Go over the data and work out how many lines include the word "name". Give that number only.

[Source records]
________________________

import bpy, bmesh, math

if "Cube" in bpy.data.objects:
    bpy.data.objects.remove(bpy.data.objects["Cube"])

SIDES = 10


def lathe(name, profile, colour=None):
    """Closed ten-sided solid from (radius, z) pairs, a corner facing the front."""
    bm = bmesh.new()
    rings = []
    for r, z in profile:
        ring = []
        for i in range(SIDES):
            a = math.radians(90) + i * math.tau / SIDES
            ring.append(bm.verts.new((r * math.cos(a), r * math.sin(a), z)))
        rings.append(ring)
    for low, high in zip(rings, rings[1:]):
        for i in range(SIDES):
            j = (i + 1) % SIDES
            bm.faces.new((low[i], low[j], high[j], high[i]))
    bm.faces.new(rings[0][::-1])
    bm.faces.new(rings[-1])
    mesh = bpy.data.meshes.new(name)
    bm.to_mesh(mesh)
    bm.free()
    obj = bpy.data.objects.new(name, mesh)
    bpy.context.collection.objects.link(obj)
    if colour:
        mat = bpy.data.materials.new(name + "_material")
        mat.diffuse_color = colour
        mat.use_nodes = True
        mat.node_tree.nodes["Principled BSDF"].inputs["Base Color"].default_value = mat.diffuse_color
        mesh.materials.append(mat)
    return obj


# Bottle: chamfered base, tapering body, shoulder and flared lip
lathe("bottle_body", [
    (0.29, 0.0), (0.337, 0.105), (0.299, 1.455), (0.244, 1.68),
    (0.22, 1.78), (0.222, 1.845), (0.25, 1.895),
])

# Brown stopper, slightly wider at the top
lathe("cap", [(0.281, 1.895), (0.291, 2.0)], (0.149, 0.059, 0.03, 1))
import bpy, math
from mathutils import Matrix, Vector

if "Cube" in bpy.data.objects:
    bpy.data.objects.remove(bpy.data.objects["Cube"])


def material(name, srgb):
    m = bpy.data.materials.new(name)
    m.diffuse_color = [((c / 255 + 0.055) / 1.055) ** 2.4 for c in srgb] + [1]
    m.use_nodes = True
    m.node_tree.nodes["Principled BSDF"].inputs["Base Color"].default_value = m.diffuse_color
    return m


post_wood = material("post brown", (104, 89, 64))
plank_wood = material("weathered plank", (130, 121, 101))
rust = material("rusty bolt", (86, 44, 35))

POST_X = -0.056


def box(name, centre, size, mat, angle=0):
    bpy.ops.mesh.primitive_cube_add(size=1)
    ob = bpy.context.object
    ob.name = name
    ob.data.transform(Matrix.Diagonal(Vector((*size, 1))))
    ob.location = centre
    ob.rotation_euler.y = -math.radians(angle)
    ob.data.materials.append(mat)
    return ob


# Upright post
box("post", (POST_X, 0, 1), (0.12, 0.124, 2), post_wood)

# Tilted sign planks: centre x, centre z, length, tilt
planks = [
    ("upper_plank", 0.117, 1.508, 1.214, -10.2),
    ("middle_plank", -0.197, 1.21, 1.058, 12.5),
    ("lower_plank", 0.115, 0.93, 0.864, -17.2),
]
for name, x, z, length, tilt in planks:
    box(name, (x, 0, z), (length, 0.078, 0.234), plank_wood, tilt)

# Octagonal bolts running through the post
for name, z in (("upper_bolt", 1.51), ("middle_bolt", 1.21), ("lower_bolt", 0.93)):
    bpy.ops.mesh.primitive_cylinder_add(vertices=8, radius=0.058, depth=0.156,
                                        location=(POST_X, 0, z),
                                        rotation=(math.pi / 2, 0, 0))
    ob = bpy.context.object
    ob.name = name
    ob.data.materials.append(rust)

________________________

REPLY:
12